The importance of remittances to developing countries
Remittances can be very a large part of the developing countries’ GDP and consumption opportunities of their citizens. In these countries, it is very common that families have at least one member who has moved abroad to work in a wealthier country and sends part of their salary back for family members living in the home country. According to the data from Worldbank, island nation Tonga has the largest portion of remittances to GDP at 37.2 %. El Salvador is at fifth place on this list, with remittances making up 24.1 % of its GDP. Without remittances coming in, the economies and standard of living in these countries would collapse.
So far, people have had to use traditional financial services for remittances. However, these services have two major problems, high costs and the number of unbanked people. Companies like Western Union could charge over ten percent for these services and the transfers can take several business days. In addition, even today a very large portion of world’s adult population is unbanked. This may seem odd to many living in the developed countries, where almost 100% of the adult population have a bank account, but for example in El Salvador only about one in three adults has a bank account.
Cryptocurrencies and remittances
Because of the problems discussed above, cryptocurrencies are superior for remittances compared to traditional finance services. Same time as making bitcoin legal tender, El Salvador also introduced a national bitcoin wallet called Chivo. Chivo uses a so-called lighting network for bitcoin transfers which makes the transfers almost instant and with no fees for El Salvadorans. The drop in the cost of remittances will have a huge positive impact for the economies of El Salvador and other similar countries. According to Worldbank’s statistics, there are more than 60 countries where remittances make up at least 5 % of the county’s GDP.
In addition to lowering costs, cryptocurrencies make it possible for more people to use these kinds of services. Even though many people don’t have access to banking services, they do have access to the internet and smartphones. These two things make it possible to use financial services in the ecosystem of cryptocurrencies. It is very likely that the rapid development of cryptocurrencies and the DeFi sector will create a similar situation for financial services as the development of mobile phones had a few decades ago. At that time, multiple countries started using mobile phone networks without first building landline infrastructure. Now, cryptocurrencies are bringing financial services to unbanked people in these countries without the need to build local banking infrastructure.
By making bitcoin legal tender, El Salvador made it possible for its citizens to use far better remittance services than what the traditional financial institutions have ever been able to offer. It wouldn’t therefore be surprising to see more countries following in El Salvador’s footsteps.
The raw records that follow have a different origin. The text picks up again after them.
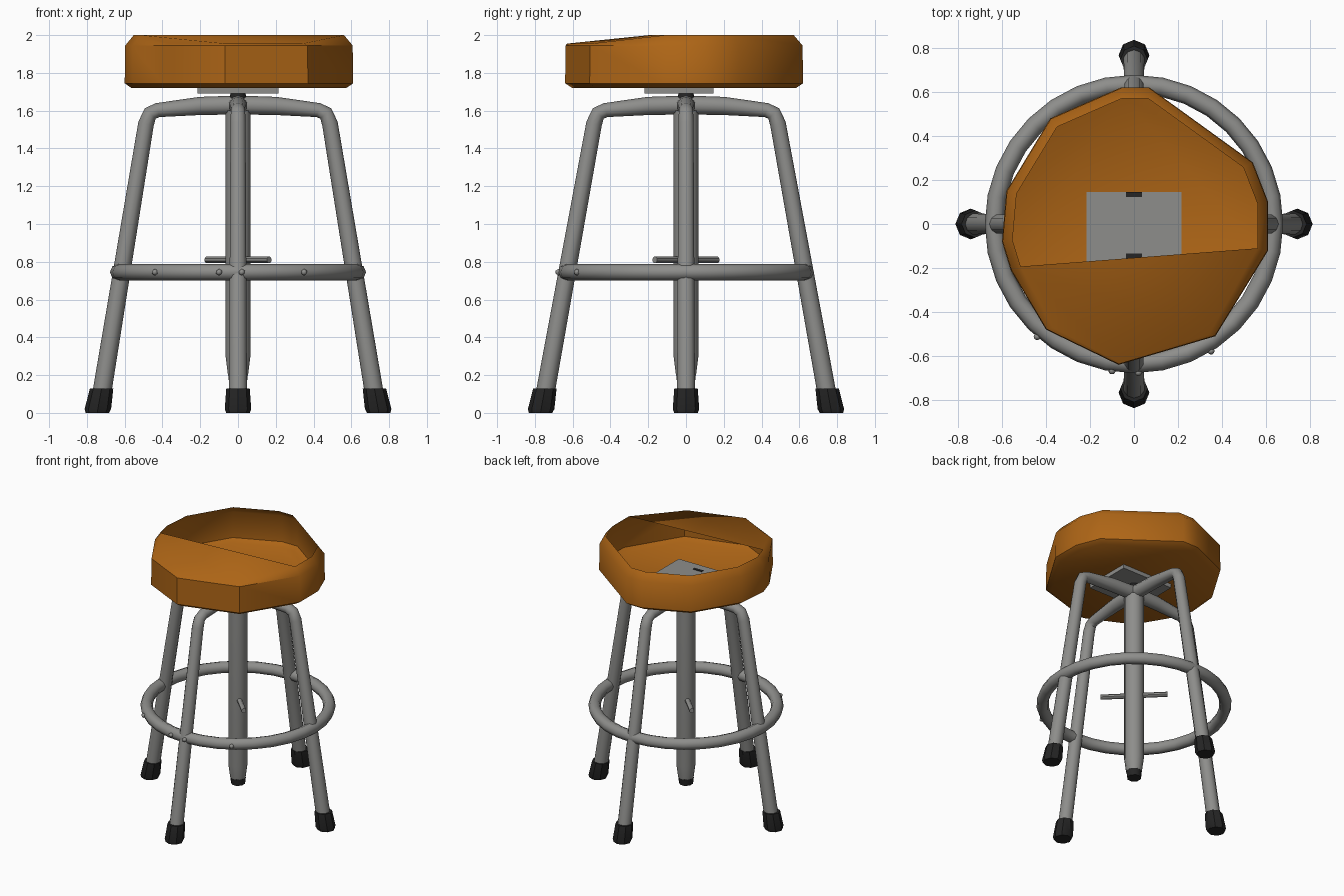
import bpy, bmesh, math
from mathutils import Vector

if "Cube" in bpy.data.objects:
    bpy.data.objects.remove(bpy.data.objects["Cube"])


def material(name, rgb):
    m = bpy.data.materials.new(name)
    m.diffuse_color = (*rgb, 1)
    m.use_nodes = True
    m.node_tree.nodes["Principled BSDF"].inputs["Base Color"].default_value = m.diffuse_color
    return m


ORANGE = material("orange leather", (0.42, 0.13, 0.008))
GREY = material("grey metal", (0.27, 0.27, 0.26))
BLACK = material("black rubber", (0.018, 0.018, 0.018))


def finish(bm, name, mat, angle=45):
    bmesh.ops.recalc_face_normals(bm, faces=bm.faces)
    me = bpy.data.meshes.new(name)
    bm.to_mesh(me)
    bm.free()
    me.materials.append(mat)
    ob = bpy.data.objects.new(name, me)
    bpy.context.collection.objects.link(ob)
    bpy.ops.object.select_all(action='DESELECT')
    ob.select_set(True)
    bpy.context.view_layer.objects.active = ob
    bpy.ops.object.shade_smooth_by_angle(angle=math.radians(angle))
    return ob


def loft(bm, layers):
    """Skin a list of point loops and return the vertex rings."""
    rings = [[bm.verts.new(p) for p in layer] for layer in layers]
    n = len(rings[0])
    for a, b in zip(rings, rings[1:]):
        for i in range(n):
            j = (i + 1) % n
            bm.faces.new((a[i], a[j], b[j], b[i]))
    return rings


def tube(name, points, radii, mat, sides=10):
    pts = [Vector(p) for p in points]
    layers = []
    for i, p in enumerate(pts):
        a = (p - pts[i - 1]).normalized() if i > 0 else Vector()
        b = (pts[i + 1] - p).normalized() if i < len(pts) - 1 else Vector()
        t = (a + b).normalized()
        ref = Vector((0, 0, 1)) if abs(t.z) < 0.01 else Vector((-points[-1][1], points[-1][0], 0))
        if ref.length < 0.01:
            ref = Vector((1, 0, 0))
        u = ref.normalized()
        v = t.cross(u).normalized()
        # keep the ring orientation steady along bent legs
        layers.append([p + radii[i] * (u * math.cos(k) + v * math.sin(k))
                       for k in (2 * math.pi * (s + 0.5) / sides for s in range(sides))])
    bm = bmesh.new()
    rings = loft(bm, layers)
    bm.faces.new(rings[0])
    bm.faces.new(rings[-1])
    return finish(bm, name, mat)


def box(name, x0, x1, y0, y1, z0, z1, mat):
    bm = bmesh.new()
    r = loft(bm, [[(x0, y0, z), (x1, y0, z), (x1, y1, z), (x0, y1, z)] for z in (z0, z1)])
    bm.faces.new(r[0])
    bm.faces.new(r[1])
    return finish(bm, name, mat, 20)


# Seat: irregular open shell with a floor and a sloping front cover
outline = [(-0.6, -0.08), (-0.58, 0.15), (-0.38, 0.48), (-0.06, 0.62), (0.07, 0.62),
           (0.54, 0.28), (0.61, 0.1), (0.61, -0.12), (0.37, -0.51), (-0.07, -0.64),
           (-0.4, -0.48), (-0.56, -0.21)]


def layer(scale, z):
    return [(x * scale, y * scale, z) for x, y in outline]


top = [(x * 0.92, y * (0.92 if y > -0.3 else 0.985), 2.0 if y > -0.3 else 1.955) for x, y in outline]
bm = bmesh.new()
rings = loft(bm, [layer(0.94, 1.72), layer(1.0, 1.745), layer(0.995, 1.945), top])
bm.faces.new(rings[0])
bm.faces.new(rings[-1][7:])
finish(bm, "seat", ORANGE, 40)

# Four bent legs with rubber feet
for name, ang, out in (("right", 0, 0.0), ("back", 90, 0.025), ("left", 180, 0.0), ("front", 270, 0.025)):
    c, s = round(math.cos(math.radians(ang))), round(math.sin(math.radians(ang)))
    path = [(0.0, 1.63), (0.2, 1.625), (0.425, 1.603), (0.465, 1.585), (0.487, 1.53), (0.725 + out, 0.08)]
    tube(name + "_leg", [(r * c, r * s, z) for r, z in path],
         [0.05, 0.048, 0.038, 0.04, 0.042, 0.05], GREY)
    bm = bmesh.new()
    feet = [(0.722 + out, 0.13, 0.062), (0.742 + out, 0.02, 0.07), (0.745 + out, 0.0, 0.062)]
    r = loft(bm, [[(d * c + w * math.cos(k * math.pi / 4), d * s + w * math.sin(k * math.pi / 4), z)
                   for k in range(8)] for d, z, w in feet])
    bm.faces.new(r[0])
    bm.faces.new(r[-1])
    finish(bm, name + "_foot", BLACK, 40)

# Foot ring
bm = bmesh.new()
N, M = 32, 8
ring = [[((0.635 + 0.043 * math.cos(b)) * math.cos(a), (0.635 + 0.043 * math.cos(b)) * math.sin(a),
          0.745 + 0.043 * math.sin(b)) for b in (2 * math.pi * j / M for j in range(M))]
        for a in (2 * math.pi * i / N for i in range(N))]
rings = loft(bm, ring)
for j in range(M):
    k = (j + 1) % M
    bm.faces.new((rings[-1][j], rings[-1][k], rings[0][k], rings[0][j]))
finish(bm, "foot_ring", GREY, 60)

# Small bolts along the front of the ring
for i, x in enumerate((-0.44, -0.1, 0.02, 0.35)):
    y = -math.sqrt(0.675 ** 2 - x * x)
    bm = bmesh.new()
    bmesh.ops.create_icosphere(bm, subdivisions=1, radius=0.018)
    bmesh.ops.translate(bm, verts=bm.verts, vec=(x, y, 0.745))
    finish(bm, "ring_bolt_%d" % i, GREY, 60)

# Central column, its tip and the height-lock bar
tube("column", [(0, 0, 0.2), (0, 0, 0.3), (0, 0, 1.6)], [0.055, 0.068, 0.068], GREY, 12)
tube("column_tip", [(0, 0, 0.15), (0, 0, 0.2)], [0.05, 0.056], BLACK, 8)
tube("lock_bar", [(-0.165, 0.165, 0.81), (0.165, -0.165, 0.81)], [0.018, 0.018], GREY, 8)

# Swivel hub and mounting plate below the seat
tube("swivel_hub", [(0, 0, 1.64), (0, 0, 1.695)], [0.055, 0.042], BLACK, 8)
box("mounting_plate", -0.215, 0.215, -0.22, 0.145, 1.69, 1.725, GREY)
for name, y in (("back_plate_slot", 0.135), ("front_plate_slot", -0.145)):
    box(name, -0.037, 0.037, y - 0.012, y + 0.01, 1.723, 1.729, BLACK)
After the law was enacted, the news channel CNBC reported how this could cost Western Union and similar companies $400 million a year. It is very likely that the El Salvadorans see this from different point of view: the introduction of bitcoin could save El Salvadorans $400 million a year.Manu Isto Cryptocurrency specialist